Problem to solve » Write out all the material verbatim, line by line.
══ Task inputs ══
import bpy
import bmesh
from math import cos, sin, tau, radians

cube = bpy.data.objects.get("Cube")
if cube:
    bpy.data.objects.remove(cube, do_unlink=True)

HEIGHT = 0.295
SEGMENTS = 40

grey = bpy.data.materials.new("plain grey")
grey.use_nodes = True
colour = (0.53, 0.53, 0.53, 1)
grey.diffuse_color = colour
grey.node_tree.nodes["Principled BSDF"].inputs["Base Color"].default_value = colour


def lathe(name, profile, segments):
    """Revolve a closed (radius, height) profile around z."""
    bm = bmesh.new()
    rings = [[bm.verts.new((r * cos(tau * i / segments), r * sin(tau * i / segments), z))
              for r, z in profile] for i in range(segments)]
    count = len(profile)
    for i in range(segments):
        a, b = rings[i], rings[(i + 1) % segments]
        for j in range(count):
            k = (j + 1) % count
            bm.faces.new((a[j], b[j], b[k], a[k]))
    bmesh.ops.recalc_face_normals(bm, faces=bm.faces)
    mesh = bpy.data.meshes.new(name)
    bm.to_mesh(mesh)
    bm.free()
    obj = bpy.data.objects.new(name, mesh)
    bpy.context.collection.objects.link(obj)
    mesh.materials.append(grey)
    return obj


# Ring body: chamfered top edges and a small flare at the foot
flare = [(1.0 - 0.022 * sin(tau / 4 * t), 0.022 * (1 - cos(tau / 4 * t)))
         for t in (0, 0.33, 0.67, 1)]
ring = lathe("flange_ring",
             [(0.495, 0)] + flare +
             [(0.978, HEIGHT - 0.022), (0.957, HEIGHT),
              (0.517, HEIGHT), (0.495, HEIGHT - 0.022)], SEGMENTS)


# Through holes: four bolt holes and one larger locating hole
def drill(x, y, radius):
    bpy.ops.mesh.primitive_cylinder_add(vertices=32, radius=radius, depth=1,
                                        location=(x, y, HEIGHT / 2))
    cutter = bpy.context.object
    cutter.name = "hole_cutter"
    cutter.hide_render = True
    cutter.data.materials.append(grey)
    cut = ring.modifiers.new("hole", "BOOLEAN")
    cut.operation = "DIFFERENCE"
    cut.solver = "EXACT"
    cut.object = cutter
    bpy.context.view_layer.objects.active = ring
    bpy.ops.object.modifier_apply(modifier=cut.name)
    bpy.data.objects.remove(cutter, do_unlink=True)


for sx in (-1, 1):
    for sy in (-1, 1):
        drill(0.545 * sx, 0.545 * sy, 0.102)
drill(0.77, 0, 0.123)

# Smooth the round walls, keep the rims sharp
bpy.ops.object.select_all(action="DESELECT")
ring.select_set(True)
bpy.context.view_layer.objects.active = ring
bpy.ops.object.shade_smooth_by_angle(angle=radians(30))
═══
Answer box »
import bpy
import bmesh
from math import cos, sin, tau, radians

cube = bpy.data.objects.get("Cube")
if cube:
    bpy.data.objects.remove(cube, do_unlink=True)

HEIGHT = 0.295
SEGMENTS = 40

grey = bpy.data.materials.new("plain grey")
grey.use_nodes = True
colour = (0.53, 0.53, 0.53, 1)
grey.diffuse_color = colour
grey.node_tree.nodes["Principled BSDF"].inputs["Base Color"].default_value = colour


def lathe(name, profile, segments):
    """Revolve a closed (radius, height) profile around z."""
    bm = bmesh.new()
    rings = [[bm.verts.new((r * cos(tau * i / segments), r * sin(tau * i / segments), z))
              for r, z in profile] for i in range(segments)]
    count = len(profile)
    for i in range(segments):
        a, b = rings[i], rings[(i + 1) % segments]
        for j in range(count):
            k = (j + 1) % count
            bm.faces.new((a[j], b[j], b[k], a[k]))
    bmesh.ops.recalc_face_normals(bm, faces=bm.faces)
    mesh = bpy.data.meshes.new(name)
    bm.to_mesh(mesh)
    bm.free()
    obj = bpy.data.objects.new(name, mesh)
    bpy.context.collection.objects.link(obj)
    mesh.materials.append(grey)
    return obj


# Ring body: chamfered top edges and a small flare at the foot
flare = [(1.0 - 0.022 * sin(tau / 4 * t), 0.022 * (1 - cos(tau / 4 * t)))
         for t in (0, 0.33, 0.67, 1)]
ring = lathe("flange_ring",
             [(0.495, 0)] + flare +
             [(0.978, HEIGHT - 0.022), (0.957, HEIGHT),
              (0.517, HEIGHT), (0.495, HEIGHT - 0.022)], SEGMENTS)


# Through holes: four bolt holes and one larger locating hole
def drill(x, y, radius):
    bpy.ops.mesh.primitive_cylinder_add(vertices=32, radius=radius, depth=1,
                                        location=(x, y, HEIGHT / 2))
    cutter = bpy.context.object
    cutter.name = "hole_cutter"
    cutter.hide_render = True
    cutter.data.materials.append(grey)
    cut = ring.modifiers.new("hole", "BOOLEAN")
    cut.operation = "DIFFERENCE"
    cut.solver = "EXACT"
    cut.object = cutter
    bpy.context.view_layer.objects.active = ring
    bpy.ops.object.modifier_apply(modifier=cut.name)
    bpy.data.objects.remove(cutter, do_unlink=True)


for sx in (-1, 1):
    for sy in (-1, 1):
        drill(0.545 * sx, 0.545 * sy, 0.102)
drill(0.77, 0, 0.123)

# Smooth the round walls, keep the rims sharp
bpy.ops.object.select_all(action="DESELECT")
ring.select_set(True)
bpy.context.view_layer.objects.active = ring
bpy.ops.object.shade_smooth_by_angle(angle=radians(30))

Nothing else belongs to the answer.